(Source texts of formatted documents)
· · · ·

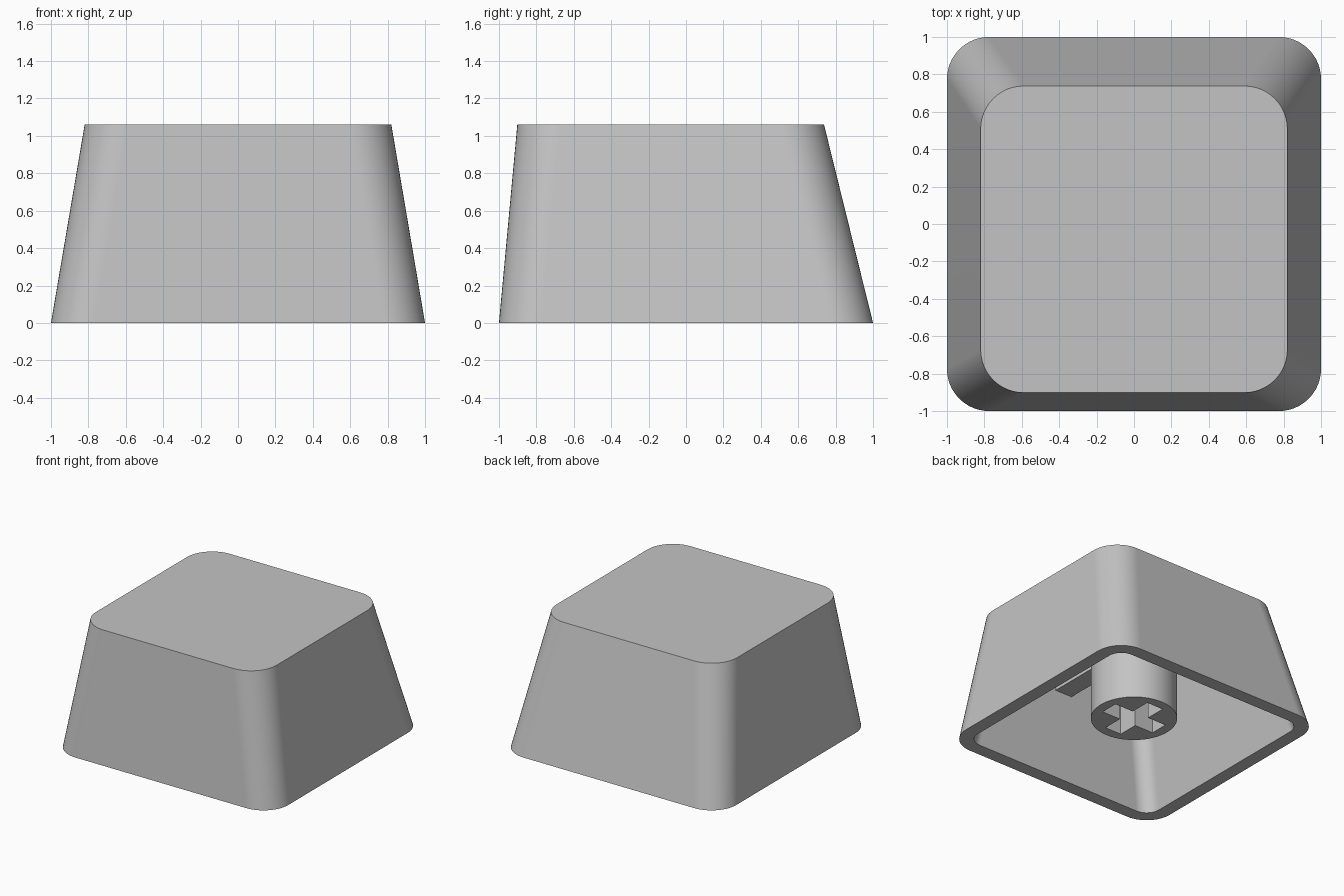
import bpy, bmesh, math

if "Cube" in bpy.data.objects:
    bpy.data.objects.remove(bpy.data.objects["Cube"])

grey = bpy.data.materials.new("grey plastic")
grey.diffuse_color = (0.55, 0.55, 0.55, 1)
grey.use_nodes = True
grey.node_tree.nodes["Principled BSDF"].inputs["Base Color"].default_value = grey.diffuse_color

HEIGHT, WALL, CEILING = 1.06, 0.11, 0.95


def finish(name, bm):
    bmesh.ops.recalc_face_normals(bm, faces=bm.faces)
    mesh = bpy.data.meshes.new(name)
    bm.to_mesh(mesh)
    bm.free()
    mesh.materials.append(grey)
    obj = bpy.data.objects.new(name, mesh)
    bpy.context.collection.objects.link(obj)
    return obj


def smooth(obj):
    bpy.ops.object.select_all(action='DESELECT')
    obj.select_set(True)
    bpy.context.view_layer.objects.active = obj
    bpy.ops.object.shade_smooth_by_angle(angle=math.radians(30))


def rounded_loop(bm, z, inset, radius, steps=12):
    """Rounded square at height z, following the taper of the cap."""
    t = z / HEIGHT
    half = 1 - 0.18 * t - inset
    cy = -0.082 * t
    verts = []
    for quarter, (sx, sy) in enumerate([(1, 1), (-1, 1), (-1, -1), (1, -1)]):
        for i in range(steps + 1):
            a = math.pi / 2 * (quarter + i / steps)
            verts.append(bm.verts.new((sx * (half - radius) + radius * math.cos(a),
                                       cy + sy * (half - radius) + radius * math.sin(a), z)))
    return verts


def box(bm, x0, x1, y0, y1, z0, z1):
    verts = bmesh.ops.create_cube(bm, size=1)["verts"]
    for v in verts:
        v.co.x = x1 if v.co.x > 0 else x0
        v.co.y = y1 if v.co.y > 0 else y0
        v.co.z = z1 if v.co.z > 0 else z0


# Hollow tapered cap shell
bm = bmesh.new()
loops = [rounded_loop(bm, CEILING, WALL, 0.12), rounded_loop(bm, 0, WALL, 0.12),
         rounded_loop(bm, 0, 0, 0.225), rounded_loop(bm, HEIGHT, 0, 0.23)]
n = len(loops[0])
for a, b in zip(loops, loops[1:]):
    for i in range(n):
        j = (i + 1) % n
        bm.faces.new((a[i], a[j], b[j], b[i]))
bm.faces.new(loops[0])
bm.faces.new(loops[-1])
shell = finish("cap_shell", bm)
smooth(shell)
weighted = shell.modifiers.new("flat walls", 'WEIGHTED_NORMAL')
weighted.keep_sharp = True

# Cross-shaped cutter for the socket
bm = bmesh.new()
arm, half_width = 0.245, 0.075
outline = []
for sx, sy, swap in [(1, 1, 0), (-1, 1, 1), (-1, -1, 0), (1, -1, 1)]:
    corner = [(arm, half_width), (half_width, half_width), (half_width, arm)]
    if swap:
        corner.reverse()
    outline += [bm.verts.new((sx * x, sy * y, -0.1)) for x, y in corner]
face = bm.faces.new(outline)
top = bmesh.ops.extrude_face_region(bm, geom=[face])["geom"]
for v in top:
    if isinstance(v, bmesh.types.BMVert):
        v.co.z = 0.6
cutter = finish("socket_cutter", bm)
cutter.hide_render = True
cutter.hide_viewport = True

# Round stem with the cross socket
bm = bmesh.new()
z0, z1 = 0.125, CEILING + 0.03
ring = bmesh.ops.create_cone(bm, cap_ends=True, segments=64, radius1=0.325,
                             radius2=0.325, depth=z1 - z0)["verts"]
bmesh.ops.translate(bm, verts=ring, vec=(0, 0, (z0 + z1) / 2))
stem = finish("stem", bm)
cut = stem.modifiers.new("socket", 'BOOLEAN')
cut.operation = 'DIFFERENCE'
cut.solver = 'EXACT'
cut.object = cutter
smooth(stem)

# Ribs joining the stem to the front and back walls
bm = bmesh.new()
box(bm, -0.078, 0.078, -0.86, -0.3, 0.706, CEILING + 0.02)
box(bm, -0.078, 0.078, 0.3, 0.72, 0.706, CEILING + 0.02)
finish("support_ribs", bm)
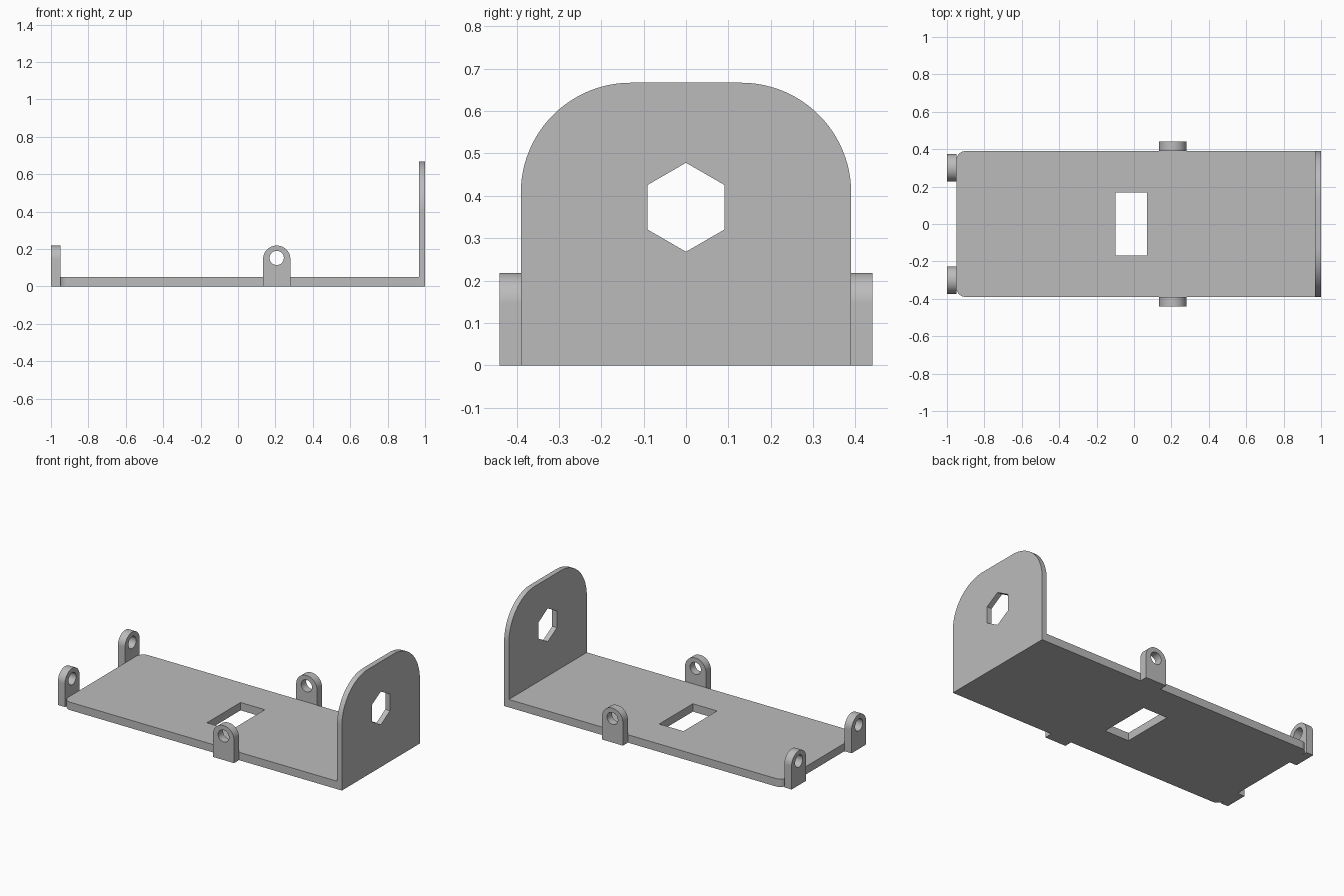
import bpy, math
from math import cos, sin, pi
from mathutils import Matrix, Vector

scene = bpy.context.scene
default = bpy.data.objects.get("Cube")
if default:
    bpy.data.objects.remove(default, do_unlink=True)

grey = bpy.data.materials.new("plain_grey")
grey.use_nodes = True
GREY = (0.5, 0.5, 0.5, 1)
grey.diffuse_color = GREY
grey.node_tree.nodes["Principled BSDF"].inputs["Base Color"].default_value = GREY

X, Y, Z = Vector((1, 0, 0)), Vector((0, 1, 0)), Vector((0, 0, 1))


def ngon(u, v, r, n, start=0.0):
    return [(u + r * cos(start + 2 * pi * i / n), v + r * sin(start + 2 * pi * i / n))
            for i in range(n)]


def rounded_rect(u0, v0, u1, v1, radii, steps=16):
    """Rectangle outline; radii run from the lower left corner, anticlockwise."""
    corners = [(u0, v0, 1, 1), (u1, v0, -1, 1), (u1, v1, -1, -1), (u0, v1, 1, -1)]
    points = []
    for k, ((u, v, su, sv), r) in enumerate(zip(corners, radii)):
        if r == 0:
            points.append((u, v))
            continue
        for i in range(steps + 1):
            a = pi + pi / 2 * (k + i / steps)
            points.append((u + su * r + r * cos(a), v + sv * r + r * sin(a)))
    return points


def plate(name, outlines, thickness, u, v, centre):
    """Flat plate: the first outline is the edge, the others are holes."""
    curve = bpy.data.curves.new(name + "_profile", "CURVE")
    curve.dimensions = "2D"
    curve.fill_mode = "BOTH"
    curve.extrude = thickness / 2
    for outline in outlines:
        spline = curve.splines.new("POLY")
        spline.points.add(len(outline) - 1)
        for point, (a, b) in zip(spline.points, outline):
            point.co = (a, b, 0, 1)
        spline.use_cyclic_u = True
    helper = bpy.data.objects.new(name + "_profile", curve)
    scene.collection.objects.link(helper)
    bpy.context.view_layer.update()
    graph = bpy.context.evaluated_depsgraph_get()
    mesh = bpy.data.meshes.new_from_object(helper.evaluated_get(graph))
    bpy.data.objects.remove(helper, do_unlink=True)

    # Stand the plate up along its own axes
    axes = Matrix((u, v, u.cross(v))).transposed().to_4x4()
    mesh.transform(Matrix.Translation(centre) @ axes)
    import bmesh
    bm = bmesh.new()
    bm.from_mesh(mesh)
    bmesh.ops.remove_doubles(bm, verts=bm.verts, dist=0.0001)
    bmesh.ops.recalc_face_normals(bm, faces=bm.faces)
    bm.to_mesh(mesh)
    bm.free()
    mesh.materials.clear()
    mesh.materials.append(grey)
    obj = bpy.data.objects.new(name, mesh)
    scene.collection.objects.link(obj)
    bpy.ops.object.select_all(action="DESELECT")
    obj.select_set(True)
    bpy.context.view_layer.objects.active = obj
    bpy.ops.object.shade_smooth_by_angle(angle=math.radians(30))
    return obj


W, T = 0.39, 0.05          # half width and thickness of the base
WALL = 0.033               # end wall thickness

# Base with a rectangular window and two rounded corners
plate("base",
      [rounded_rect(-0.95, -W, 1 - WALL, W, (0.05, 0, 0, 0.05)),
       rounded_rect(-0.1, -0.168, 0.07, 0.168, (0, 0, 0, 0))],
      T, X, Y, (0, 0, T / 2))

# Tall rounded end wall with a hexagonal hole
plate("end_wall",
      [rounded_rect(-W, 0, W, 0.667, (0, 0, 0.26, 0.26), 24),
       ngon(0, 0.373, 0.105, 6, pi / 2)],
      WALL, Y, Z, (1 - WALL / 2, 0, 0))

# Mounting lugs: one on each long side, two on the open end
lug = [rounded_rect(-0.073, 0, 0.073, 0.218, (0, 0, 0.072, 0.072)),
       ngon(0, 0.152, 0.038, 32)]
for side, s in (("left", 1), ("right", -1)):
    plate("side_lug_" + ("back" if s > 0 else "front"), lug, T, X, Z,
          (0.207, s * (W + T / 2), 0))
    plate("end_lug_" + ("back" if s > 0 else "front"), lug, T, Y, Z,
          (-1 + T / 2, s * 0.3, 0))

· · · ·

◆ What is required:
Check each line in the records above for the word "shell". Return those that have it.

◆ Result:
# Hollow tapered cap shell
shell = finish("cap_shell", bm)
smooth(shell)
weighted = shell.modifiers.new("flat walls", 'WEIGHTED_NORMAL')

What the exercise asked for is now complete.